The economic and political hub of the country, Brussels has a much different feel from any other Belgian city. In fact, its role as the capital of the European Union has provided an influx of culture from across the continent and is perhaps why the city’s selection of restaurants and cafés is so diverse and plentiful. First-time visitors often make the old town’s Grand Place (Grote Markt) their first stop, home to historic guild houses (Gildehuizen), followed by a walk along Rue de l’Etuve to the city’s most famous landmark, the Manneken Pis.
The old city of Ghent is rife with beautiful historic buildings, many of which are the guild houses and markets that run along the Graseli Canal. The oldest of these buildings is the Romanesque Koornstapelhuis, built around the year 1200. The House of the Masons (Gildehuis der Metselaars) and House of the Free Boatmen (Gildehuis der Vrije Schippers) date back to the early 16th century, and the Customs House (Tolhuisje) was built in 1682. The Korenlei Canal is lined with more fine examples, most of which once served as private homes to the city’s elite merchants.
The Dutch-speaking city of Antwerp has long been known as a center for craftspeople and artists, as well as an active trade port. Visitors can explore the old town’s Grand Place (Grote Markt) to see the historic guild houses and the old Town Hall (Stadhuis), and just a block north is the ornate Butcher’s Hall (Vleeshuis). More historic buildings can be found nearby, including the Plantin-Moretus Museum and the Rubens’ House (Rubenshuis), both of which have collections open to the public.
The distinctly medieval old town of Bruges is one of Belgium’s most romantic destinations, full of narrow cobblestoned streets and sleepy canals. Bruges’ main squares, the Markt and Burg Square (also known simply as “the Burg”), are located at the heart of the historic district. This is the ideal area to start a day of sightseeing, with plenty of historic buildings and landmark sights. The Markt’s most famous feature is the Belfry (Belfort van Brugge), a medieval bell tower with a carillon of 47 bells that sits atop the Halle. Ambitious tourists who want a panoramic view of the city can climb the 366 steps to the top.

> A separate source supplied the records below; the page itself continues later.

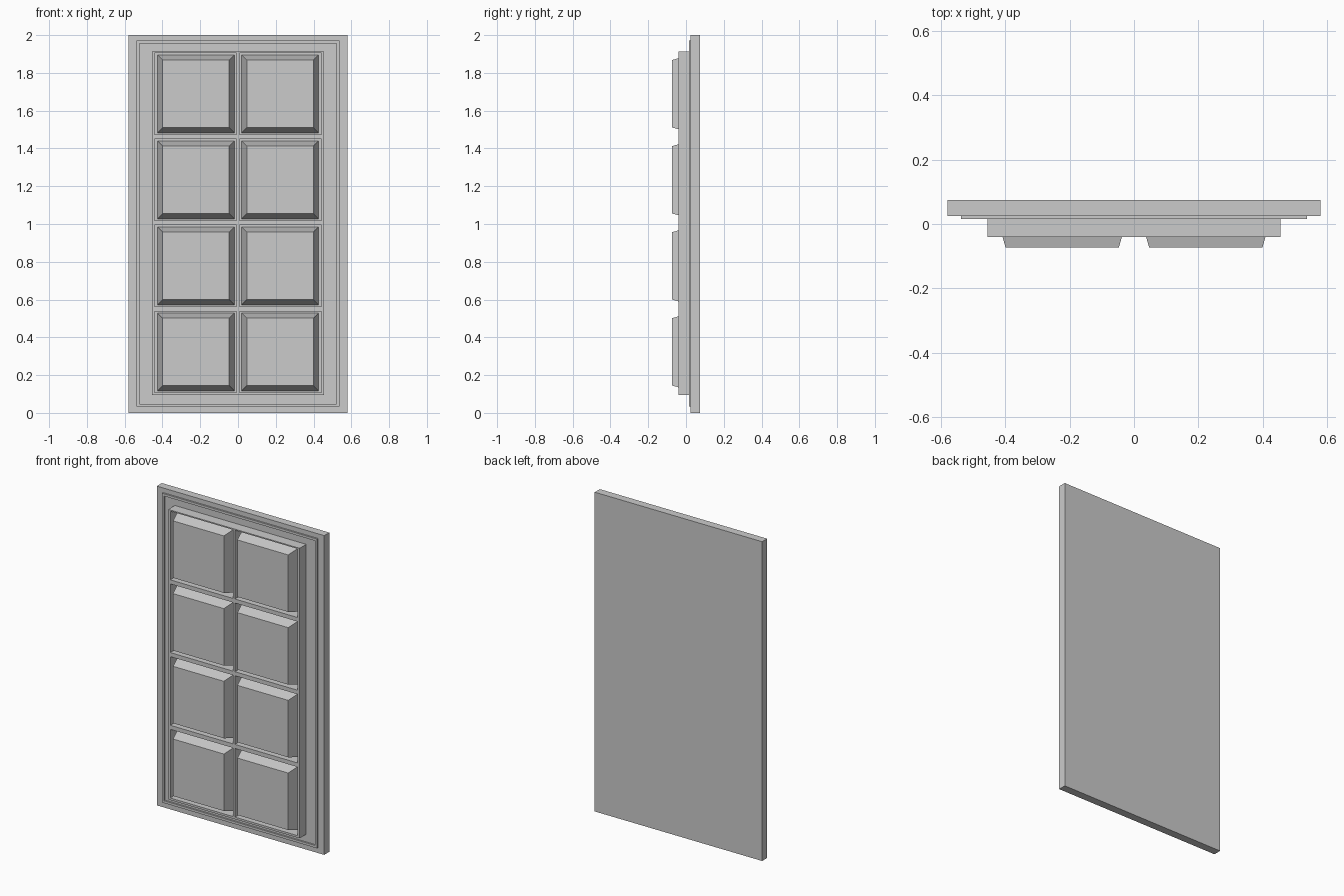
import bpy
import bmesh

if "Cube" in bpy.data.objects:
    bpy.data.objects.remove(bpy.data.objects["Cube"])

BACK, FACE = 0.075, 0.025        # back and front planes of the slab


def make_object(name, bm):
    bmesh.ops.recalc_face_normals(bm, faces=bm.faces)
    mesh = bpy.data.meshes.new(name)
    bm.to_mesh(mesh)
    bm.free()
    obj = bpy.data.objects.new(name, mesh)
    bpy.context.collection.objects.link(obj)
    return obj


def block(name, cx, cz, w, h, y_back, y_front, inset=0.0):
    """Box whose front face is shrunk by inset on every side."""
    bm = bmesh.new()
    bmesh.ops.create_cube(bm, size=1)
    for v in bm.verts:
        front = v.co.y < 0
        s = 2 * inset if front else 0
        v.co = (cx + v.co.x * (w - s), y_front if front else y_back,
                cz + v.co.z * (h - s))
    return make_object(name, bm)


def lattice(name, xs, zs, y_back, y_front):
    """Flat grid with openings at odd cells, thickened to a frame."""
    bm = bmesh.new()
    y = (y_back + y_front) / 2
    grid = [[bm.verts.new((x, y, z)) for z in zs] for x in xs]
    for i in range(len(xs) - 1):
        for j in range(len(zs) - 1):
            if not (i % 2 and j % 2):
                bm.faces.new((grid[i][j], grid[i + 1][j],
                              grid[i + 1][j + 1], grid[i][j + 1]))
    obj = make_object(name, bm)
    mod = obj.modifiers.new("thickness", 'SOLIDIFY')
    mod.thickness = y_back - y_front
    mod.offset = 0
    return obj


# Door slab
block("door_slab", 0, 1, 1.16, 2, BACK, FACE)

# Thin raised border moulding
lattice("border_moulding", [-0.537, -0.522, 0.522, 0.537],
        [0.033, 0.048, 1.956, 1.971], FACE, 0.015)

# Panel lattice: two columns and four rows of openings
rows = [0.323 + 0.4555 * r for r in range(4)]
zs = [0.095] + [c + s * 0.215 for c in rows for s in (-1, 1)] + [1.912]
lattice("panel_frame", [-0.455, -0.441, -0.007, 0.007, 0.441, 0.455],
        zs, FACE, -0.04)

# Raised panels with sloping sides, one in each opening
for r, cz in enumerate(rows):
    for side, cx in (("left", -0.223), ("right", 0.223)):
        block(f"raised_panel_{side}_{r + 1}", cx, cz, 0.408, 0.413,
              FACE, -0.073, 0.028)
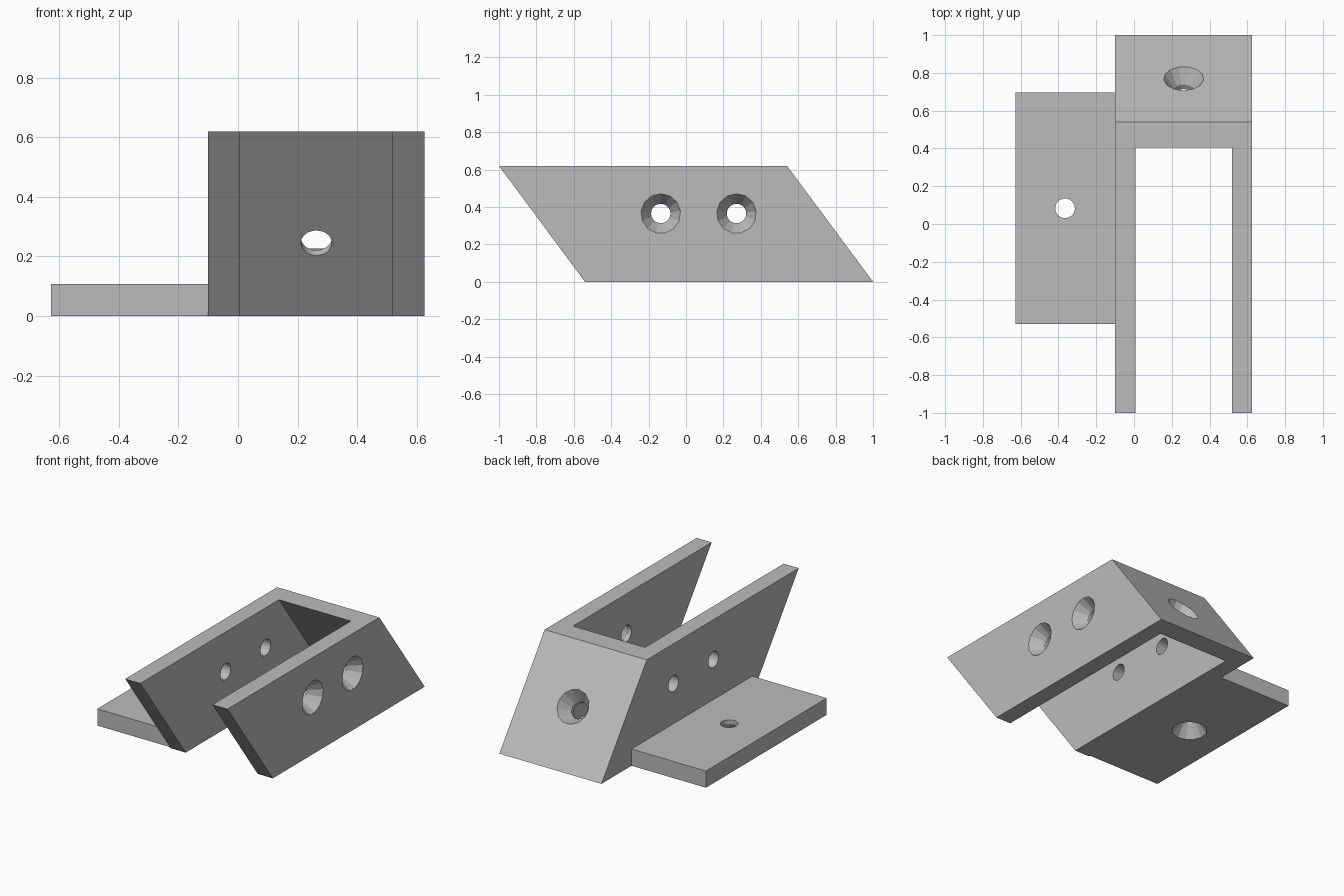
import bpy, bmesh
from mathutils import Vector

cube = bpy.data.objects.get("Cube")
if cube:
    bpy.data.objects.remove(cube, do_unlink=True)

HEIGHT = 0.62
LEAN = -0.46            # y shift from bottom to top
WALL = 0.107
HOLE_R, SINK_R, SINK_DEPTH = 0.052, 0.106, 0.08
EPS = 0.01

grey = bpy.data.materials.new("plain grey")
grey.use_nodes = True
colour = (0.5, 0.5, 0.5, 1)
grey.diffuse_color = colour
grey.node_tree.nodes["Principled BSDF"].inputs["Base Color"].default_value = colour


def prism(name, outline, height, lean=0.0):
    """Extrude a floor outline upward, sliding the top along y."""
    bm = bmesh.new()
    base = bm.faces.new([bm.verts.new((x, y, 0)) for x, y in outline])
    top = bmesh.ops.extrude_face_region(bm, geom=[base])["geom"]
    bmesh.ops.translate(bm, vec=(0, lean, height),
                        verts=[v for v in top if isinstance(v, bmesh.types.BMVert)])
    bmesh.ops.recalc_face_normals(bm, faces=bm.faces)
    mesh = bpy.data.meshes.new(name)
    bm.to_mesh(mesh)
    bm.free()
    mesh.materials.append(grey)
    obj = bpy.data.objects.new(name, mesh)
    bpy.context.collection.objects.link(obj)
    return obj


def cut_round(obj, start, end, r1, r2, sides):
    """Subtract a cone or cylinder running from start to end."""
    start, end = Vector(start), Vector(end)
    axis = end - start
    bpy.ops.mesh.primitive_cone_add(
        vertices=sides, radius1=r1, radius2=r2, depth=axis.length,
        location=(start + end) / 2,
        rotation=axis.to_track_quat('Z', 'Y').to_euler())
    cutter = bpy.context.object
    cutter.name = "hole_cutter"
    cutter.hide_render = True
    cutter.data.materials.append(grey)
    mod = obj.modifiers.new("hole", 'BOOLEAN')
    mod.operation, mod.solver, mod.object = 'DIFFERENCE', 'EXACT', cutter
    bpy.context.view_layer.objects.active = obj
    bpy.ops.object.modifier_apply(modifier=mod.name)
    bpy.data.objects.remove(cutter, do_unlink=True)


def countersunk_hole(obj, surface, inward, length):
    """Conical mouth at the surface point, then a straight bore."""
    surface, inward = Vector(surface), Vector(inward).normalized()
    slope = (SINK_R - HOLE_R) / SINK_DEPTH
    cut_round(obj, surface - inward * EPS, surface + inward * SINK_DEPTH,
              SINK_R + slope * EPS, HOLE_R, 13)
    cut_round(obj, surface - inward * EPS, surface + inward * length,
              HOLE_R, HOLE_R, 24)


# Leaning U-shaped channel, open to the front
left, right, back, front = 0.625, -0.1, 1.0, -0.54
inner_back = 0.865
channel = prism("leaning_channel", [
    (right, front), (right, back), (left, back), (left, front),
    (left - WALL, front), (left - WALL, inner_back),
    (right + WALL, inner_back), (right + WALL, front)], HEIGHT, LEAN)

# Screw holes through both side walls, countersunk on the left side
for y in (-0.135, 0.27):
    countersunk_hole(channel, (left, y, 0.365), (-1, 0, 0), left - right + 0.1)

# Screw hole square to the sloping back wall
countersunk_hole(channel, (0.263, 0.77, 0.31), (0, -HEIGHT, LEAN), WALL + 0.05)

# Side mounting plate with a hole countersunk from below
plate = prism("mounting_plate", [
    (-0.628, -0.53), (right, -0.53), (right, 0.695), (-0.628, 0.695)], WALL)
countersunk_hole(plate, (-0.365, 0.083, 0), (0, 0, 1), WALL + 0.05)
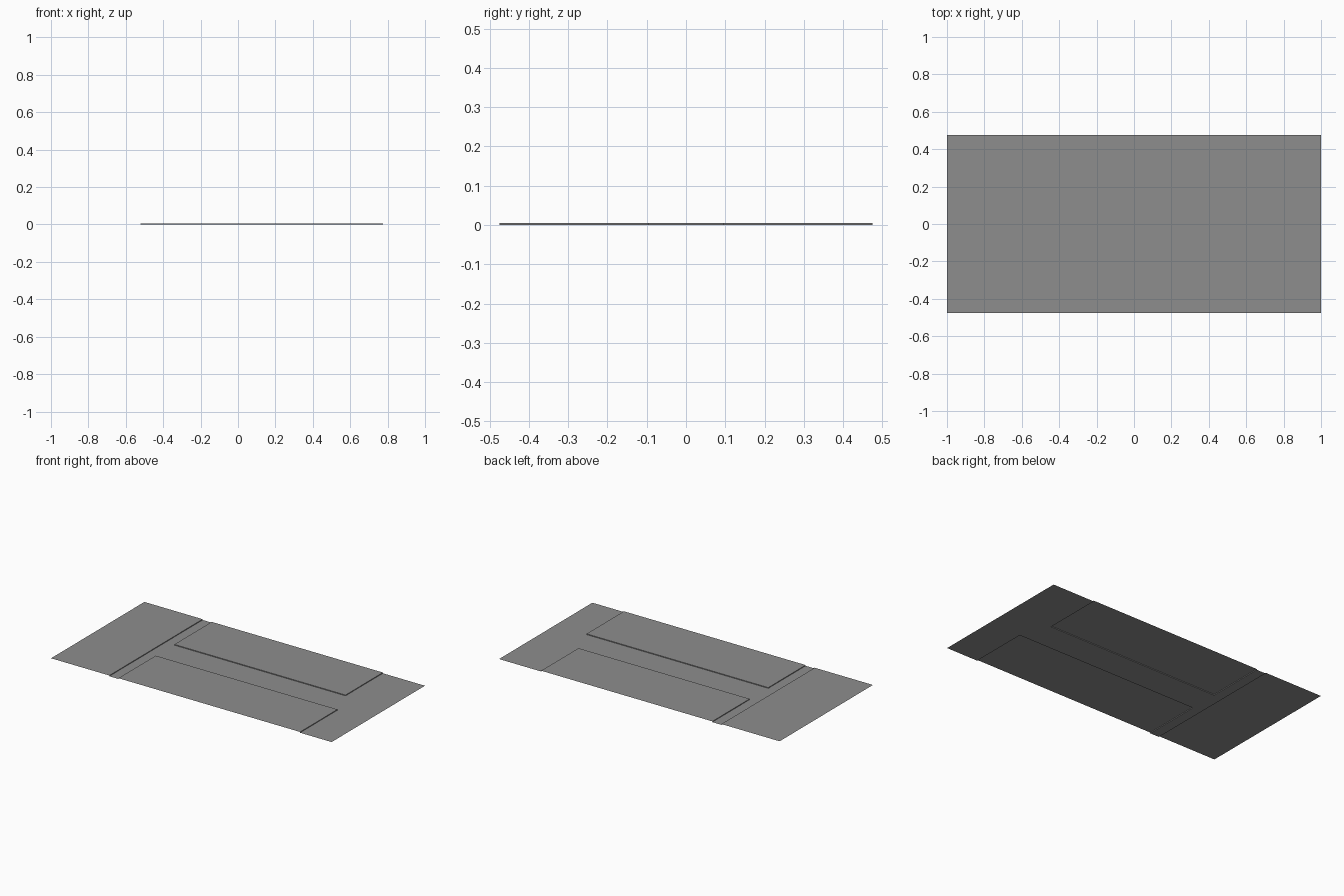
import bpy
import bmesh

if "Cube" in bpy.data.objects:
    bpy.data.objects.remove(bpy.data.objects["Cube"])

HX, HY, H = 1.0, 0.475, 0.005   # half length, half width, kerb height

# Dark grey asphalt colour
asphalt = bpy.data.materials.new("asphalt")
asphalt.diffuse_color = (0.27, 0.27, 0.27, 1)
asphalt.use_nodes = True
asphalt.node_tree.nodes["Principled BSDF"].inputs["Base Color"].default_value = asphalt.diffuse_color


def make_object(name, quads):
    bm = bmesh.new()
    for q in quads:
        bm.faces.new([bm.verts.new(p) for p in q])
    bmesh.ops.remove_doubles(bm, verts=bm.verts, dist=1e-5)
    me = bpy.data.meshes.new(name)
    bm.to_mesh(me)
    bm.free()
    me.materials.append(asphalt)
    ob = bpy.data.objects.new(name, me)
    bpy.context.collection.objects.link(ob)
    return ob


def flat(x0, x1, y0, y1, z):
    return [(x0, y0, z), (x1, y0, z), (x1, y1, z), (x0, y1, z)]


def pavement(name, x0, x1, y0, y1):
    # Raised slab; kerb walls only where it meets the road
    quads = [flat(x0, x1, y0, y1, H)]
    c = [(x0, y0), (x1, y0), (x1, y1), (x0, y1)]
    for i in range(4):
        a, b = c[i], c[(i + 1) % 4]
        on_rim = (a[0] == b[0] and abs(a[0]) == HX) or (a[1] == b[1] and abs(a[1]) == HY)
        if not on_rim:
            quads.append([(*a, 0), (*b, 0), (*b, H), (*a, H)])
    make_object(name, quads)


# Raised pavement slabs
pavement("end_pavement", -HX, -0.585, -HY, HY)
pavement("front_pavement", -0.52, 0.775, -HY, -0.095)
pavement("back_pavement", -0.52, 0.70, 0.095, HY)

# Road surface filling the gaps between slabs
make_object("road", [
    flat(-0.585, -0.52, -HY, HY, 0),
    flat(-0.52, HX, -0.095, 0.095, 0),
    flat(0.775, HX, -HY, -0.095, 0),
    flat(0.70, HX, 0.095, HY, 0),
])
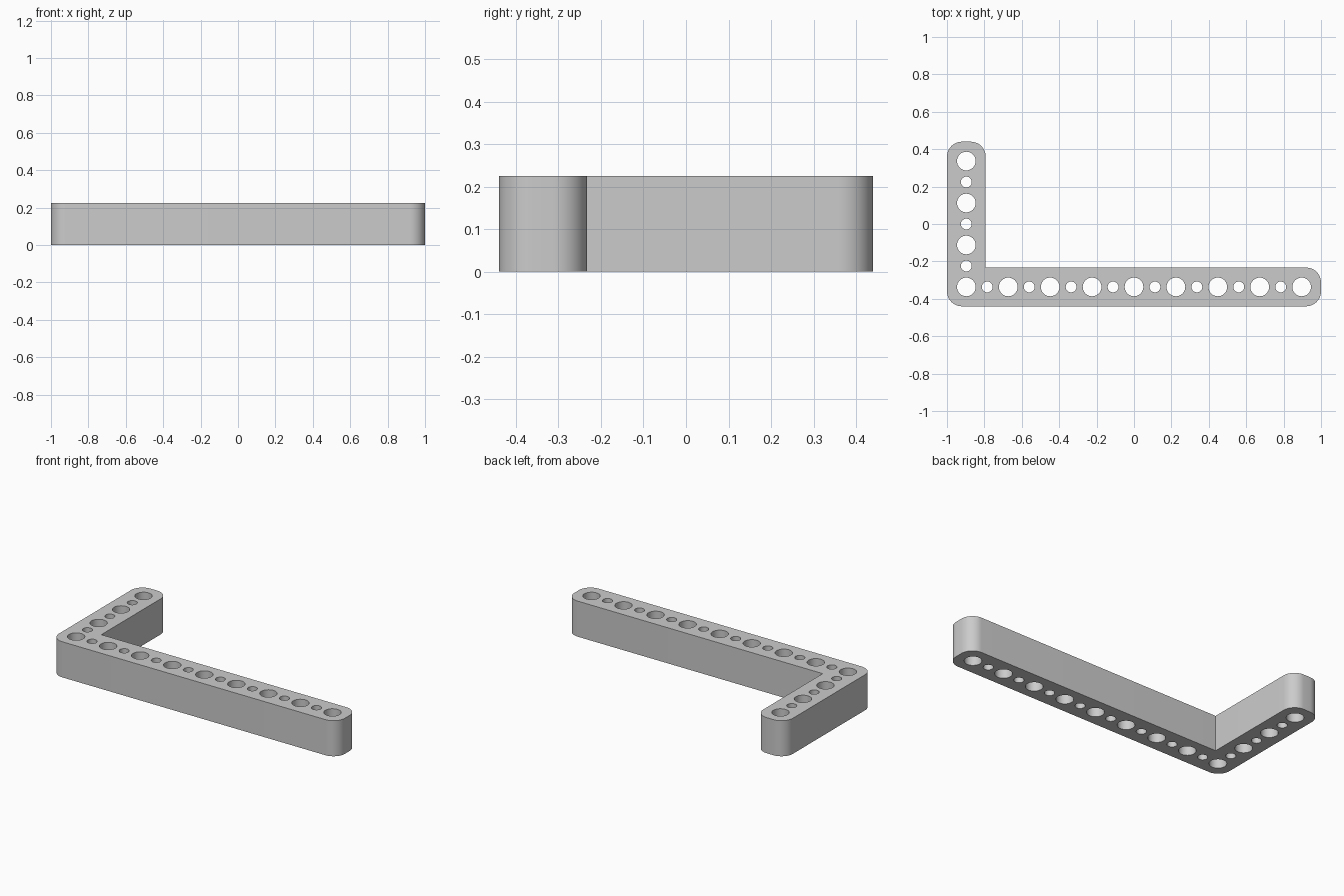
import bpy
import bmesh
from math import cos, sin, pi, radians

cube = bpy.data.objects.get("Cube")
if cube:
    bpy.data.objects.remove(cube, do_unlink=True)

HEIGHT = 0.225
WIDTH = 0.207          # width of each arm
X, Y = 1.0, 0.44       # half extents
CORNER = 0.08
BIG, SMALL = 0.05, 0.029


def arc(cx, cy, r, start, end, steps):
    """Points along an arc, angles in degrees."""
    return [(cx + r * cos(radians(start + (end - start) * i / steps)),
             cy + r * sin(radians(start + (end - start) * i / steps)))
            for i in range(steps + 1)]


def add_loop(curve, points):
    spline = curve.splines.new('POLY')
    spline.points.add(len(points) - 1)
    for p, (x, y) in zip(spline.points, points):
        p.co = (x, y, 0, 1)
    spline.use_cyclic_u = True


# L-shaped outline: rounded outside corners, sharp inside corner
inner_x, inner_y = -X + WIDTH, -Y + WIDTH
corners = [(-X + CORNER, -Y + CORNER, 180), (X - CORNER, -Y + CORNER, 270),
           (X - CORNER, inner_y - CORNER, 0), None,
           (inner_x - CORNER, Y - CORNER, 0), (-X + CORNER, Y - CORNER, 90)]
outline = []
for c in corners:
    if c is None:
        outline.append((inner_x, inner_y))
    else:
        outline += arc(c[0], c[1], CORNER, c[2], c[2] + 90, 12)

profile = bpy.data.curves.new("bracket_profile", 'CURVE')
profile.dimensions = '2D'
profile.fill_mode = 'BOTH'
profile.extrude = HEIGHT / 2
add_loop(profile, outline)

# Alternating large and small through holes along both arms
hole_x, hole_y = -X + WIDTH / 2, -Y + WIDTH / 2
step_x, step_y = -hole_x / 8, -hole_y / 3
holes = [(hole_x + i * step_x, hole_y, i) for i in range(17)]
holes += [(hole_x, hole_y + i * step_y, i) for i in range(1, 7)]
for x, y, i in holes:
    add_loop(profile, arc(x, y, SMALL if i % 2 else BIG, 0, 360, 32)[:-1])

# Turn the filled profile into a clean mesh standing on the floor
source = bpy.data.objects.new("profile_helper", profile)
bpy.context.scene.collection.objects.link(source)
bpy.context.view_layer.update()
depsgraph = bpy.context.evaluated_depsgraph_get()
mesh = bpy.data.meshes.new_from_object(source.evaluated_get(depsgraph))
bpy.data.objects.remove(source, do_unlink=True)

bm = bmesh.new()
bm.from_mesh(mesh)
bmesh.ops.remove_doubles(bm, verts=bm.verts, dist=0.0001)
bmesh.ops.translate(bm, verts=bm.verts, vec=(0, 0, HEIGHT / 2))
bmesh.ops.recalc_face_normals(bm, faces=bm.faces)
bm.to_mesh(mesh)
bm.free()

# Single grey material
grey = bpy.data.materials.new("light_grey")
grey.use_nodes = True
colour = (0.6, 0.6, 0.6, 1)
grey.diffuse_color = colour
grey.node_tree.nodes["Principled BSDF"].inputs["Base Color"].default_value = colour
mesh.materials.clear()
mesh.materials.append(grey)

bracket = bpy.data.objects.new("angle_bracket", mesh)
bpy.context.scene.collection.objects.link(bracket)
bpy.ops.object.select_all(action='DESELECT')
bracket.select_set(True)
bpy.context.view_layer.objects.active = bracket
bpy.ops.object.shade_smooth_by_angle(angle=radians(30))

Although Liège may not be the most picturesque of Belgian cities thanks to an industrial heritage that promoted function over flourish, it has plenty to offer tourists. The city’s most famous landmark is Montagne de Bueren (Bueren Mountain), a series of 374 steps, which are set at a staggering 30-percent incline. The steps once provided the soldiers with a direct route from the Coteaux de la Citadelle to the city center, and today they provide tourists with spectacular views if they can make it to the top. Tourists visiting during October should be sure to check it out at night, when the entire stairway is lined with candles.
Despite a great deal of destruction during both World Wars, a good number of Leuven’s most impressive historic buildings still stand. Tourists will want to start in the center of the old town at the Grote Markt, an area that is still the hub of the city’s social activity. Towering above the head of the square is St. Peter’s Church (Sint-Pieterskerk), an impressive example of Brabant Gothic architecture that houses the Museum of Religious Art (Stedelijk Museum voor Religieuze Kunst). The old City Hall (Stadhuis) also sits on the square, showcasing its ornate facades complete with 236 figures.